Give back, exactly as written, the lines of the listing from the top through the line holding "mat.use_nodes = True", and nothing more. Exclude pictures.

****

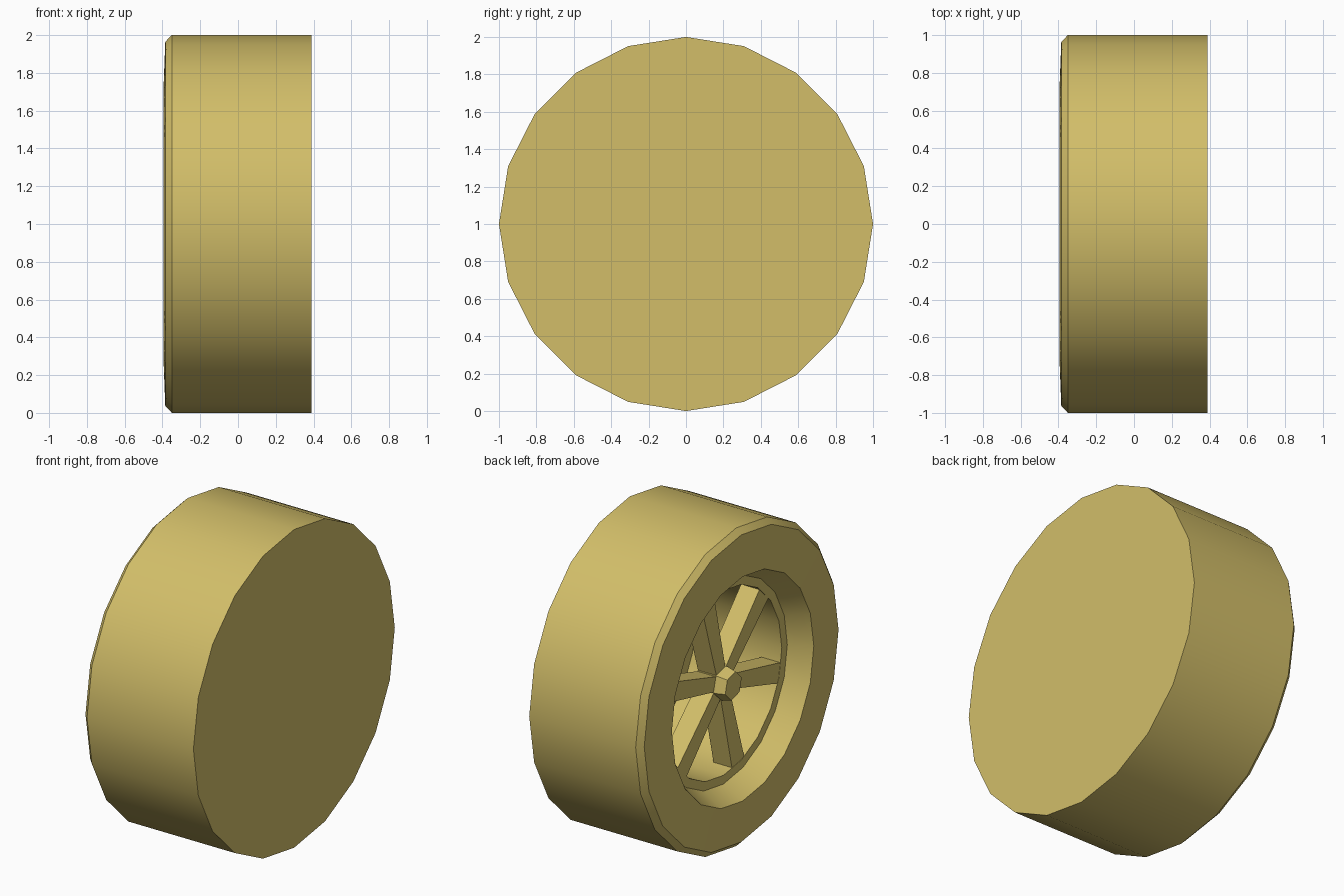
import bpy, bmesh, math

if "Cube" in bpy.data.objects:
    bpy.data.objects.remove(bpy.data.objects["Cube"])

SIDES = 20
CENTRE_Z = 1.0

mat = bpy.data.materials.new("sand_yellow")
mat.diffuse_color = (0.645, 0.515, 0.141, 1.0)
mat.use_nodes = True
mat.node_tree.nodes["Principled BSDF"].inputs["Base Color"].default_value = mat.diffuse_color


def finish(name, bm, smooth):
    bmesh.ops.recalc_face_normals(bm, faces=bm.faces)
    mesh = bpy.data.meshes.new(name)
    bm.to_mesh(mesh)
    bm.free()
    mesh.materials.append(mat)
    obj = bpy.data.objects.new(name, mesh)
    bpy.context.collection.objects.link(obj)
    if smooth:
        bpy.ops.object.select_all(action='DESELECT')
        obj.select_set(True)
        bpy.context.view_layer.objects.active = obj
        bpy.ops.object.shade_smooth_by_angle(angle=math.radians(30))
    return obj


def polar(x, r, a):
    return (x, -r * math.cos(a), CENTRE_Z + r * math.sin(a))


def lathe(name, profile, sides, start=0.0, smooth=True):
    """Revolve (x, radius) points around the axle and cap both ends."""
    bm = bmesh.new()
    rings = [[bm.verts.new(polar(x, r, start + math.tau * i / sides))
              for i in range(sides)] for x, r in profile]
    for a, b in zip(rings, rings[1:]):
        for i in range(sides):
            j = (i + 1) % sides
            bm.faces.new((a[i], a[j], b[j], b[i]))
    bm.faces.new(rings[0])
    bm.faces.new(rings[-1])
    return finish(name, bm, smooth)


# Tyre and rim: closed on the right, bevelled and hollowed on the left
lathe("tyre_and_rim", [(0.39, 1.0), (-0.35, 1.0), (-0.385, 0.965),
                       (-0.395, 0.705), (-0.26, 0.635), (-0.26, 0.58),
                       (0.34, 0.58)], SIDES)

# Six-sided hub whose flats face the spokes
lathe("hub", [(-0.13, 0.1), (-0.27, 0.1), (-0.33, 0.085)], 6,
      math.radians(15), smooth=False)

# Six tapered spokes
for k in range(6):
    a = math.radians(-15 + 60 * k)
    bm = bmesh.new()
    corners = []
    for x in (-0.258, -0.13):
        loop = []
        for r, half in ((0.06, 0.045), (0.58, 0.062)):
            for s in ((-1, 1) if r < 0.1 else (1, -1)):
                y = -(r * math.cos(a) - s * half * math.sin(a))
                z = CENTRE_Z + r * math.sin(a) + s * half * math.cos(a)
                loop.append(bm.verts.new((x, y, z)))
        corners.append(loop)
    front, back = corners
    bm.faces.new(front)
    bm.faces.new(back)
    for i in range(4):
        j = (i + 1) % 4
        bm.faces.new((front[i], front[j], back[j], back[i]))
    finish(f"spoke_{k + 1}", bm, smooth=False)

****

* **Written response**:
import bpy, bmesh, math

if "Cube" in bpy.data.objects:
    bpy.data.objects.remove(bpy.data.objects["Cube"])

SIDES = 20
CENTRE_Z = 1.0

mat = bpy.data.materials.new("sand_yellow")
mat.diffuse_color = (0.645, 0.515, 0.141, 1.0)
mat.use_nodes = True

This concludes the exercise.